§ **Source records**
◆ ◆ ◆
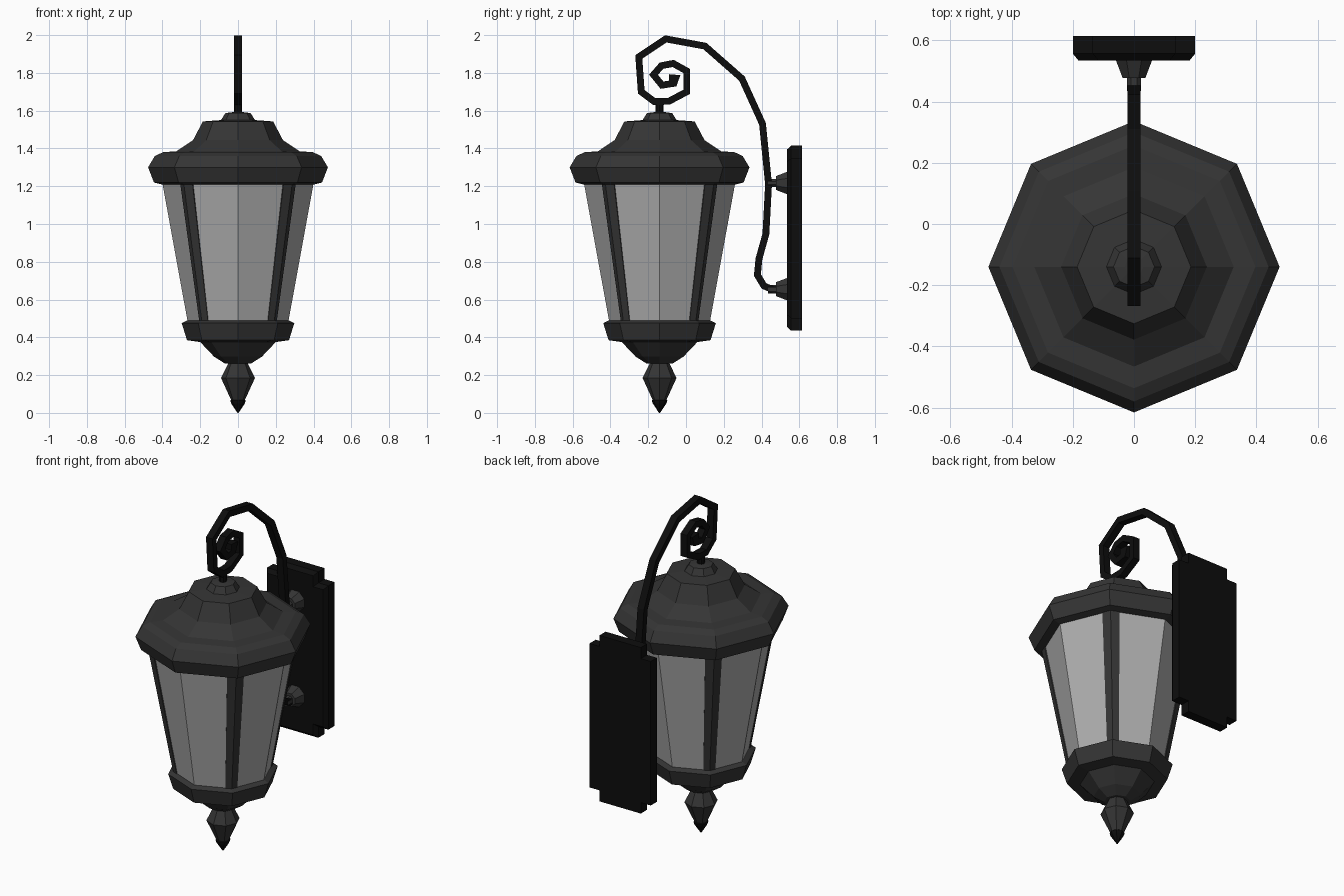
import bpy, bmesh, math
from mathutils import Vector

if "Cube" in bpy.data.objects:
    bpy.data.objects.remove(bpy.data.objects["Cube"])

CY = -0.14  # lantern axis


def material(name, rgba):
    m = bpy.data.materials.new(name)
    m.diffuse_color = rgba
    m.use_nodes = True
    m.node_tree.nodes["Principled BSDF"].inputs["Base Color"].default_value = m.diffuse_color
    return m


IRON = material("dark_iron", (0.035, 0.035, 0.035, 1))
BLACK = material("black_iron", (0.004, 0.004, 0.004, 1))
GLASS = material("frosted_glass", (0.42, 0.42, 0.42, 0.85))


def make(name, verts, faces, mat):
    me = bpy.data.meshes.new(name)
    me.from_pydata([tuple(v) for v in verts], [], faces)
    bm = bmesh.new()
    bm.from_mesh(me)
    bmesh.ops.remove_doubles(bm, verts=bm.verts, dist=1e-5)
    bmesh.ops.recalc_face_normals(bm, faces=bm.faces)
    bm.to_mesh(me)
    bm.free()
    me.materials.append(mat)
    ob = bpy.data.objects.new(name, me)
    bpy.context.collection.objects.link(ob)
    return ob


def loft(name, rings, mat, caps=True):
    """Skin a list of equally sized closed rings."""
    n = len(rings[0])
    verts = [v for r in rings for v in r]
    faces = [(i * n + j, i * n + (j + 1) % n, (i + 1) * n + (j + 1) % n, (i + 1) * n + j)
             for i in range(len(rings) - 1) for j in range(n)]
    if caps:
        faces += [tuple(range(n)), tuple(range(len(verts) - n, len(verts)))]
    return make(name, verts, faces, mat)


def corner(r, z, k):
    a = math.radians(45 * k)
    return Vector((r * math.cos(a), CY + r * math.sin(a), z))


def lathe(name, profile, mat, caps=True):
    return loft(name, [[corner(r, z, k) for k in range(8)] for r, z in profile], mat, caps)


# Octagonal roof with rim, dome and cap
lathe("roof", [(0.405, 1.21), (0.445, 1.22), (0.476, 1.30), (0.44, 1.36), (0.397, 1.38),
               (0.326, 1.385), (0.238, 1.444), (0.186, 1.543), (0.09, 1.55), (0.067, 1.587),
               (0.03, 1.592)], IRON)
lathe("roof_stem", [(0.021, 1.58), (0.021, 1.65)], BLACK)

# Base collar and bowl
lathe("base", [(0.272, 0.488), (0.298, 0.475), (0.27, 0.385), (0.2, 0.375),
               (0.127, 0.298), (0.07, 0.262)], IRON)

# Hanging finial and its point
lathe("finial", [(0.048, 0.27), (0.09, 0.185), (0.035, 0.065)], IRON)
lathe("finial_tip", [(0.03, 0.075), (0.041, 0.065), (0.036, 0.05), (0.003, 0.0)], BLACK)

# Glass panes
lathe("glass", [(0.266, 0.48), (0.400, 1.215)], GLASS, caps=False)

# Four bent corner posts on the diagonals
for i in range(4):
    k = 2 * i + 1
    rings = []
    for r, z, t in ((0.27, 0.48, 0.17), (0.406, 1.215, 0.16)):
        axis = Vector((0, CY, z))
        c = corner(r, z, k)
        outer = [c.lerp(corner(r, z, k - 1), t), c, c.lerp(corner(r, z, k + 1), t)]
        rings.append(outer + [axis + (p - axis) * 0.95 for p in reversed(outer)])
    loft(f"corner_post_{i + 1}", rings, IRON)

# Scroll arm: rectangular bar swept along a (y, z) path
path = [(0.50, 0.65), (0.465, 0.65), (0.413, 0.672), (0.378, 0.73), (0.386, 0.815),
        (0.423, 0.947), (0.437, 1.21), (0.405, 1.53), (0.296, 1.77), (0.10, 1.942),
        (-0.107, 1.98), (-0.25, 1.885), (-0.237, 1.70), (-0.168, 1.648), (-0.09, 1.65),
        (0.004, 1.70), (0.004, 1.81), (-0.068, 1.85), (-0.13, 1.838), (-0.172, 1.79),
        (-0.127, 1.735), (-0.063, 1.745), (-0.05, 1.775), (-0.09, 1.775)]
pts = [Vector(p) for p in path]
rings = []
for i, p in enumerate(pts):
    d0 = (p - pts[i - 1]).normalized() if i else (pts[1] - p).normalized()
    d1 = (pts[i + 1] - p).normalized() if i < len(pts) - 1 else d0
    t = (d0 + d1).normalized()
    h = 0.018 / max(t.dot(d0), 0.75)
    n = Vector((-t.y, t.x)) * h
    a, b = p + n, p - n
    rings.append([(-0.021, a.x, a.y), (0.021, a.x, a.y), (0.021, b.x, b.y), (-0.021, b.x, b.y)])
loft("scroll_arm", rings, BLACK)


# Flared mounts joining the arm to the wall plate
def along_y(r, y, z):
    return [(r * math.cos(math.pi * k / 4 + math.pi / 8), y,
             z + r * math.sin(math.pi * k / 4 + math.pi / 8)) for k in range(8)]


for name, z in (("upper_mount", 1.217), ("lower_mount", 0.655)):
    loft(name, [along_y(r, y, z) for r, y in
                ((0.024, 0.435), (0.024, 0.477), (0.04, 0.477), (0.066, 0.54))], IRON)


# Wall plate with notched corners and a chamfered front
def plate_ring(a, b, y, n=0.065):
    quarter = [(a, b - n), (a - n, b - n), (a - n, b)]
    loop = quarter + [(-x, z) for x, z in reversed(quarter)]
    loop += [(-x, -z) for x, z in loop]
    return [(x, y, 0.925 + z) for x, z in loop]


loft("wall_plate", [plate_ring(0.182, 0.47, 0.535), plate_ring(0.2, 0.49, 0.557),
                    plate_ring(0.2, 0.49, 0.615)], BLACK)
◆ ◆ ◆
§ **Activity**
In your copy, include every record word for word but no pictures.

§ **Task response**
import bpy, bmesh, math
from mathutils import Vector

if "Cube" in bpy.data.objects:
    bpy.data.objects.remove(bpy.data.objects["Cube"])

CY = -0.14  # lantern axis


def material(name, rgba):
    m = bpy.data.materials.new(name)
    m.diffuse_color = rgba
    m.use_nodes = True
    m.node_tree.nodes["Principled BSDF"].inputs["Base Color"].default_value = m.diffuse_color
    return m


IRON = material("dark_iron", (0.035, 0.035, 0.035, 1))
BLACK = material("black_iron", (0.004, 0.004, 0.004, 1))
GLASS = material("frosted_glass", (0.42, 0.42, 0.42, 0.85))


def make(name, verts, faces, mat):
    me = bpy.data.meshes.new(name)
    me.from_pydata([tuple(v) for v in verts], [], faces)
    bm = bmesh.new()
    bm.from_mesh(me)
    bmesh.ops.remove_doubles(bm, verts=bm.verts, dist=1e-5)
    bmesh.ops.recalc_face_normals(bm, faces=bm.faces)
    bm.to_mesh(me)
    bm.free()
    me.materials.append(mat)
    ob = bpy.data.objects.new(name, me)
    bpy.context.collection.objects.link(ob)
    return ob


def loft(name, rings, mat, caps=True):
    """Skin a list of equally sized closed rings."""
    n = len(rings[0])
    verts = [v for r in rings for v in r]
    faces = [(i * n + j, i * n + (j + 1) % n, (i + 1) * n + (j + 1) % n, (i + 1) * n + j)
             for i in range(len(rings) - 1) for j in range(n)]
    if caps:
        faces += [tuple(range(n)), tuple(range(len(verts) - n, len(verts)))]
    return make(name, verts, faces, mat)


def corner(r, z, k):
    a = math.radians(45 * k)
    return Vector((r * math.cos(a), CY + r * math.sin(a), z))


def lathe(name, profile, mat, caps=True):
    return loft(name, [[corner(r, z, k) for k in range(8)] for r, z in profile], mat, caps)


# Octagonal roof with rim, dome and cap
lathe("roof", [(0.405, 1.21), (0.445, 1.22), (0.476, 1.30), (0.44, 1.36), (0.397, 1.38),
               (0.326, 1.385), (0.238, 1.444), (0.186, 1.543), (0.09, 1.55), (0.067, 1.587),
               (0.03, 1.592)], IRON)
lathe("roof_stem", [(0.021, 1.58), (0.021, 1.65)], BLACK)

# Base collar and bowl
lathe("base", [(0.272, 0.488), (0.298, 0.475), (0.27, 0.385), (0.2, 0.375),
               (0.127, 0.298), (0.07, 0.262)], IRON)

# Hanging finial and its point
lathe("finial", [(0.048, 0.27), (0.09, 0.185), (0.035, 0.065)], IRON)
lathe("finial_tip", [(0.03, 0.075), (0.041, 0.065), (0.036, 0.05), (0.003, 0.0)], BLACK)

# Glass panes
lathe("glass", [(0.266, 0.48), (0.400, 1.215)], GLASS, caps=False)

# Four bent corner posts on the diagonals
for i in range(4):
    k = 2 * i + 1
    rings = []
    for r, z, t in ((0.27, 0.48, 0.17), (0.406, 1.215, 0.16)):
        axis = Vector((0, CY, z))
        c = corner(r, z, k)
        outer = [c.lerp(corner(r, z, k - 1), t), c, c.lerp(corner(r, z, k + 1), t)]
        rings.append(outer + [axis + (p - axis) * 0.95 for p in reversed(outer)])
    loft(f"corner_post_{i + 1}", rings, IRON)

# Scroll arm: rectangular bar swept along a (y, z) path
path = [(0.50, 0.65), (0.465, 0.65), (0.413, 0.672), (0.378, 0.73), (0.386, 0.815),
        (0.423, 0.947), (0.437, 1.21), (0.405, 1.53), (0.296, 1.77), (0.10, 1.942),
        (-0.107, 1.98), (-0.25, 1.885), (-0.237, 1.70), (-0.168, 1.648), (-0.09, 1.65),
        (0.004, 1.70), (0.004, 1.81), (-0.068, 1.85), (-0.13, 1.838), (-0.172, 1.79),
        (-0.127, 1.735), (-0.063, 1.745), (-0.05, 1.775), (-0.09, 1.775)]
pts = [Vector(p) for p in path]
rings = []
for i, p in enumerate(pts):
    d0 = (p - pts[i - 1]).normalized() if i else (pts[1] - p).normalized()
    d1 = (pts[i + 1] - p).normalized() if i < len(pts) - 1 else d0
    t = (d0 + d1).normalized()
    h = 0.018 / max(t.dot(d0), 0.75)
    n = Vector((-t.y, t.x)) * h
    a, b = p + n, p - n
    rings.append([(-0.021, a.x, a.y), (0.021, a.x, a.y), (0.021, b.x, b.y), (-0.021, b.x, b.y)])
loft("scroll_arm", rings, BLACK)


# Flared mounts joining the arm to the wall plate
def along_y(r, y, z):
    return [(r * math.cos(math.pi * k / 4 + math.pi / 8), y,
             z + r * math.sin(math.pi * k / 4 + math.pi / 8)) for k in range(8)]


for name, z in (("upper_mount", 1.217), ("lower_mount", 0.655)):
    loft(name, [along_y(r, y, z) for r, y in
                ((0.024, 0.435), (0.024, 0.477), (0.04, 0.477), (0.066, 0.54))], IRON)


# Wall plate with notched corners and a chamfered front
def plate_ring(a, b, y, n=0.065):
    quarter = [(a, b - n), (a - n, b - n), (a - n, b)]
    loop = quarter + [(-x, z) for x, z in reversed(quarter)]
    loop += [(-x, -z) for x, z in loop]
    return [(x, y, 0.925 + z) for x, z in loop]


loft("wall_plate", [plate_ring(0.182, 0.47, 0.535), plate_ring(0.2, 0.49, 0.557),
                    plate_ring(0.2, 0.49, 0.615)], BLACK)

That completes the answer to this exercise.